[EXTRACTED RECORDS]

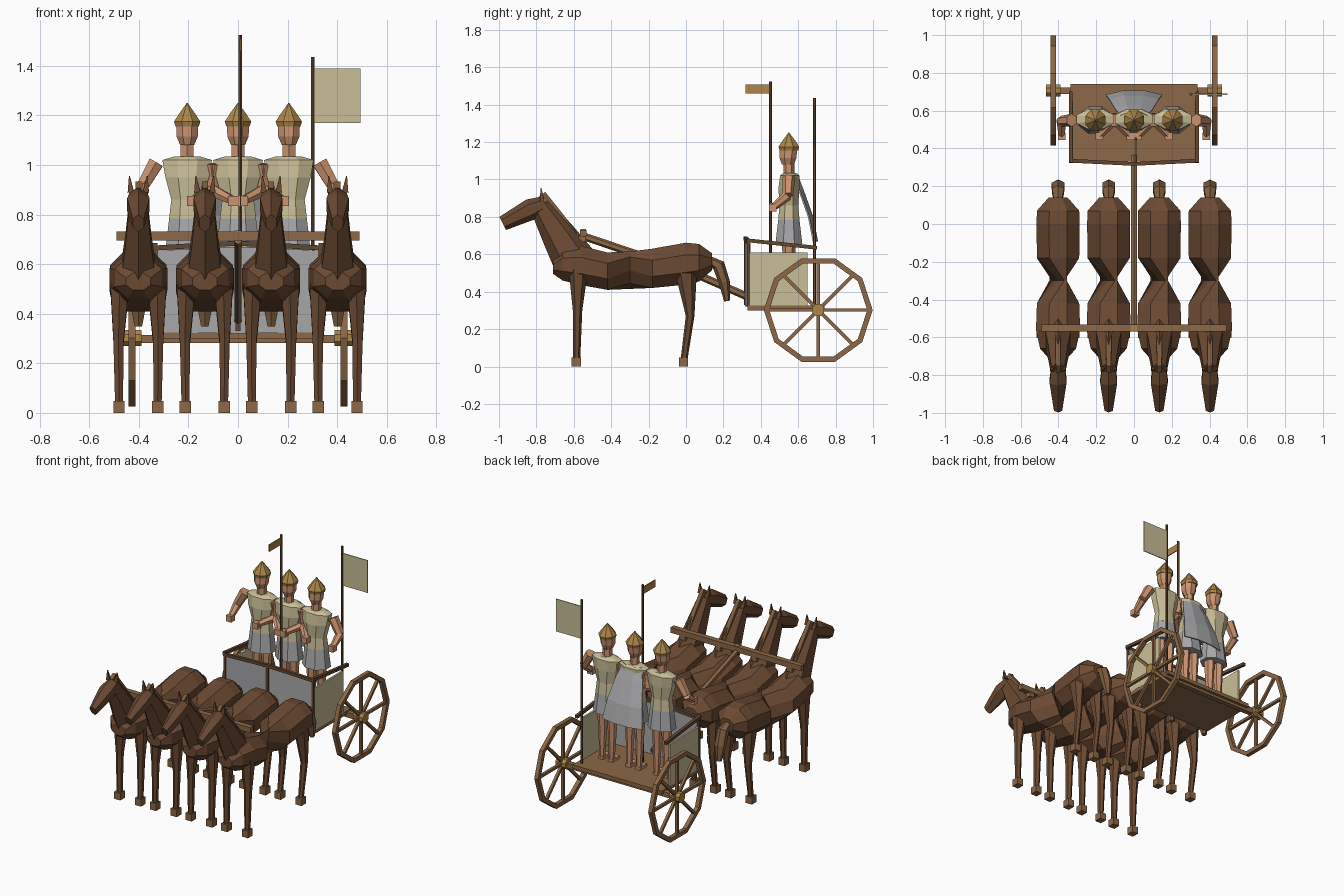
import bpy, bmesh, math
from mathutils import Vector

if "Cube" in bpy.data.objects:
    bpy.data.objects.remove(bpy.data.objects["Cube"])


def material(name, rgb):
    m = bpy.data.materials.new(name)
    lin = [((c / 255 + 0.055) / 1.055) ** 2.4 for c in rgb]
    m.diffuse_color = (*lin, 1)
    m.use_nodes = True
    m.node_tree.nodes["Principled BSDF"].inputs["Base Color"].default_value = m.diffuse_color
    return m


HORSE = material("horse brown", (108, 74, 51))
MANE = material("mane brown", (128, 94, 64))
WOOD = material("wood", (140, 104, 71))
DARK = material("dark wood", (98, 70, 48))
CREAM = material("cream cloth", (202, 190, 152))
GREY = material("grey cloth", (168, 168, 170))
SKIN = material("skin", (204, 148, 113))
GOLD = material("bronze", (172, 134, 74))


def finish(name, bm, mat):
    bmesh.ops.recalc_face_normals(bm, faces=bm.faces)
    me = bpy.data.meshes.new(name)
    bm.to_mesh(me)
    bm.free()
    me.materials.append(mat)
    ob = bpy.data.objects.new(name, me)
    bpy.context.collection.objects.link(ob)
    return ob


def loft(name, rings, mat, n=6, normal=None, pinch=None):
    """Skin rings (x, y, z, half_width, half_height) along a path.
    The ring with index pinch is flattened onto a tilted line."""
    bm = bmesh.new()
    pts = [Vector(r[:3]) for r in rings]
    loops = []
    for i, r in enumerate(rings):
        t = Vector(normal) if normal else pts[min(i + 1, len(pts) - 1)] - pts[max(i - 1, 0)]
        t.normalize()
        side = Vector((0, 1, 0)) if abs(t.x) > 0.8 else Vector((1, 0, 0))
        side = (side - t * side.dot(t)).normalized()
        up = side.cross(t)
        k = 1 / math.cos(math.pi / n)
        loop = []
        for j in range(n):
            a = (j + 0.5) * 2 * math.pi / n
            c, s = math.cos(a), math.sin(a)
            if i == pinch:
                tilt = math.radians(67.5)
                d = math.cos(a - tilt)
                c, s = d * math.cos(tilt), d * math.sin(tilt)
            loop.append(bm.verts.new(pts[i] + side * c * r[3] * k + up * s * r[4] * k))
        loops.append(loop)
    for a, b in zip(loops, loops[1:]):
        for j in range(n):
            bm.faces.new((a[j], a[(j + 1) % n], b[(j + 1) % n], b[j]))
    bm.faces.new(loops[0])
    bm.faces.new(loops[-1])
    return finish(name, bm, mat)


def beam(name, p, q, w, mat, h=None, n=4):
    h = h or w
    return loft(name, [(*p, w, h), (*q, w, h)], mat, n)


def box(name, lo, hi, mat):
    x, y = (lo[0] + hi[0]) / 2, (lo[1] + hi[1]) / 2
    w, d = (hi[0] - lo[0]) / 2, (hi[1] - lo[1]) / 2
    return loft(name, [(x, y, lo[2], w, d), (x, y, hi[2], w, d)], mat, 4)


def horse(x):
    # Barrel with a pinched waist
    loft("horse_body", [
        (x, -.71, .53, .05, .035), (x, -.66, .545, .095, .085), (x, -.56, .54, .117, .105),
        (x, -.42, .51, .112, .10), (x, -.30, .515, .112, .10), (x, -.18, .525, .112, .105),
        (x, 0, .55, .114, .112), (x, .07, .555, .112, .10), (x, .14, .56, .05, .045)],
        HORSE, 8, normal=(0, 1, 0), pinch=4)
    # Neck, head and ears
    loft("horse_neck", [(x, -.60, .57, .07, .10), (x, -.68, .70, .052, .08),
                        (x, -.78, .86, .035, .05)], HORSE, 6)
    loft("horse_head", [(x, -.755, .872, .035, .035), (x, -.83, .84, .045, .05),
                        (x, -.98, .765, .022, .034)], HORSE, 6)
    # Mane along the back of the neck
    loft("mane", [(x, -.60, .70, .014, .02), (x, -.67, .79, .014, .025),
                  (x, -.77, .92, .012, .022)], MANE, 4)
    # Tail
    loft("tail", [(x, .12, .57, .02, .02), (x, .175, .54, .032, .03),
                  (x, .205, .45, .034, .026), (x, .22, .35, .015, .014)], MANE, 6)
    for s in (-1, 1):
        loft("ear", [(x + s * .03, -.77, .89, .013, .012),
                     (x + s * .036, -.775, .955, .002, .002)], HORSE, 4)
        # Legs and hooves
        loft("front_leg", [(x + s * .075, -.575, .52, .038, .045), (x + s * .08, -.58, .30, .021, .022),
                           (x + s * .078, -.585, .04, .016, .017)], HORSE, 6, normal=(0, 0, 1))
        loft("back_leg", [(x + s * .075, 0, .50, .038, .05), (x + s * .08, .022, .27, .02, .02),
                          (x + s * .078, -.01, .04, .015, .016)], HORSE, 6, normal=(0, 0, 1))
        for y in (-.585, -.012):
            hx = x + s * .078
            box("hoof", (hx - .023, y - .026, 0), (hx + .023, y + .024, .048), WOOD)


for hx in (-.402, -.134, .134, .402):
    horse(hx)
    box("yoke_pad", (hx - .02, -.575, .665), (hx + .02, -.535, .70), WOOD)

# Yoke and draught pole
beam("yoke", (-.49, -.55, .713), (.49, -.55, .713), .018, WOOD)
box("yoke_pin", (-.015, -.565, .70), (.015, -.535, .735), GOLD)
loft("draught_pole", [(0, -.56, .70, .015, .018), (0, .05, .495, .015, .018),
                      (0, .36, .36, .015, .018)], WOOD, 6)

# Chariot car
box("floor", (-.335, .33, .30), (.335, .74, .325), WOOD)
loft("front_panel", [(-.325, .338, .49, .006, .165), (0, .322, .495, .006, .175),
                     (.325, .338, .49, .006, .165)], GREY, 4, normal=(1, 0, 0))
loft("front_rail", [(-.34, .335, .665, .01, .01), (0, .318, .685, .01, .01),
                    (.34, .335, .665, .01, .01)], DARK, 4, normal=(1, 0, 0))
box("front_post", (-.01, .31, .33), (.01, .325, .68), DARK)
beam("axle", (-.44, .705, .298), (.44, .705, .298), .017, WOOD)
for s in (-1, 1):
    box("side_panel", (s * .33 - .006, .335, .325), (s * .33 + .006, .65, .61), CREAM)
    beam("side_rail", (s * .335, .325, .675), (s * .335, .70, .635), .01, DARK)
    box("rail_post", (s * .33 - .008, .327, .325), (s * .33 + .008, .343, .67), DARK)
    # Wheel: ten-sided rim, eight spokes and hub
    wx, wy, wz = s * .428, .707, .302
    bm = bmesh.new()
    rim = []
    for i in range(10):
        a = i * math.tau / 10
        rim.append([bm.verts.new((wx + dx, wy + r * math.cos(a), wz + r * math.sin(a)))
                    for r, dx in ((.291, -.014), (.291, .014), (.262, .014), (.262, -.014))])
    for i in range(10):
        for j in range(4):
            a, b, k = rim[i], rim[(i + 1) % 10], (j + 1) % 4
            bm.faces.new((a[j], a[k], b[k], b[j]))
    finish("wheel_rim", bm, WOOD)
    for i in range(8):
        a = i * math.tau / 8
        r = .262 if i % 4 else .272
        beam("spoke", (wx, wy, wz), (wx, wy + r * math.cos(a), wz + r * math.sin(a)), .009, WOOD)
    beam("hub", (s * .39, wy, wz), (s * .465, wy, wz), .032, GOLD, n=8)


def soldier(x, outer):
    y, up = .55, (0, 0, 1)
    # Skirt, cuirass, neck, head and helmet
    loft("skirt", [(x, y, .655, .088, .072), (x, y, .79, .072, .056)], GREY, 8, normal=up)
    loft("cuirass", [(x, y, .785, .073, .057), (x, y, .86, .064, .05), (x, y, .95, .088, .056),
                     (x, y + .005, 1.02, .10, .052), (x, y + .005, 1.035, .05, .035)], CREAM, 8, normal=up)
    loft("neck", [(x, y, 1.02, .026, .026), (x, y, 1.10, .026, .026)], SKIN, 6, normal=up)
    loft("head", [(x, y - .005, 1.08, .028, .032), (x, y - .005, 1.115, .043, .045),
                  (x, y, 1.18, .045, .048)], SKIN, 8, normal=up)
    loft("helmet", [(x, y, 1.155, .047, .05), (x, y, 1.175, .053, .055), (x, y, 1.205, .034, .036),
                    (x, y, 1.25, .002, .002)], GOLD, 8, normal=up)
    for s in (-1, 1):
        # Legs and feet
        loft("leg", [(x + s * .036, y, .68, .03, .034), (x + s * .036, y, .50, .022, .024),
                     (x + s * .036, y + .005, .335, .015, .017)], SKIN, 6, normal=up)
        box("foot", (x + s * .036 - .018, y - .055, .325), (x + s * .036 + .018, y + .022, .345), SKIN)
        # Arms: outward on the free side, folded to the front otherwise
        sh = (x + s * .095, y, 1.005)
        if s == outer:
            elbow, hand = (x + s * .18, y - .005, .915), (x + s * .178, .465, .85)
            sh = (x + s * .125, y, 1.01)
        else:
            elbow, hand = (x + s * .108, y + .01, .90), (x + s * .02, .465, .855)
        loft("upper_arm", [(*sh, .03, .03), (*elbow, .024, .024)], SKIN, 6)
        loft("forearm", [(*elbow, .024, .024), (*hand, .016, .016)], SKIN, 6)
        box("hand", [c - .02 for c in hand], [c + .02 for c in hand], SKIN)


for sx, side in ((-.205, -1), (0, 0), (.205, 1)):
    soldier(sx, side)

# Cape hanging behind the middle figure
bm = bmesh.new()
rows = []
for w, yc, z in ((.07, .60, 1.03), (.10, .635, .94), (.13, .685, .80), (.15, .71, .67)):
    rows.append([bm.verts.new((u * w, yc - .025 * u * u, z)) for u in (-1, -.4, .4, 1)])
for a, b in zip(rows, rows[1:]):
    for j in range(3):
        bm.faces.new((a[j], a[j + 1], b[j + 1], b[j]))
cape = finish("cape", bm, GREY)
cape.modifiers.new("thickness", 'SOLIDIFY').thickness = .008

# Banner at the back and pennant at the front
beam("banner_pole", (.302, .687, .32), (.302, .687, 1.435), .007, DARK, n=6)
box("banner", (.308, .684, 1.17), (.495, .69, 1.39), CREAM)
beam("pennant_pole", (.01, .452, .325), (.01, .452, 1.525), .007, DARK, n=6)
box("pennant", (.007, .318, 1.46), (.013, .448, 1.508), GOLD)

[/EXTRACTED RECORDS]

_TASK TO COMPLETE_
Of the entries above, repeat exactly the lines between the line with "ob = bpy.data.objects.new(name, me)" and the line with "tilt = math.radians(67.5)", inclusive, and no others.

_RESPONSE TO THE TASK_
    ob = bpy.data.objects.new(name, me)
    bpy.context.collection.objects.link(ob)
    return ob


def loft(name, rings, mat, n=6, normal=None, pinch=None):
    """Skin rings (x, y, z, half_width, half_height) along a path.
    The ring with index pinch is flattened onto a tilted line."""
    bm = bmesh.new()
    pts = [Vector(r[:3]) for r in rings]
    loops = []
    for i, r in enumerate(rings):
        t = Vector(normal) if normal else pts[min(i + 1, len(pts) - 1)] - pts[max(i - 1, 0)]
        t.normalize()
        side = Vector((0, 1, 0)) if abs(t.x) > 0.8 else Vector((1, 0, 0))
        side = (side - t * side.dot(t)).normalized()
        up = side.cross(t)
        k = 1 / math.cos(math.pi / n)
        loop = []
        for j in range(n):
            a = (j + 0.5) * 2 * math.pi / n
            c, s = math.cos(a), math.sin(a)
            if i == pinch:
                tilt = math.radians(67.5)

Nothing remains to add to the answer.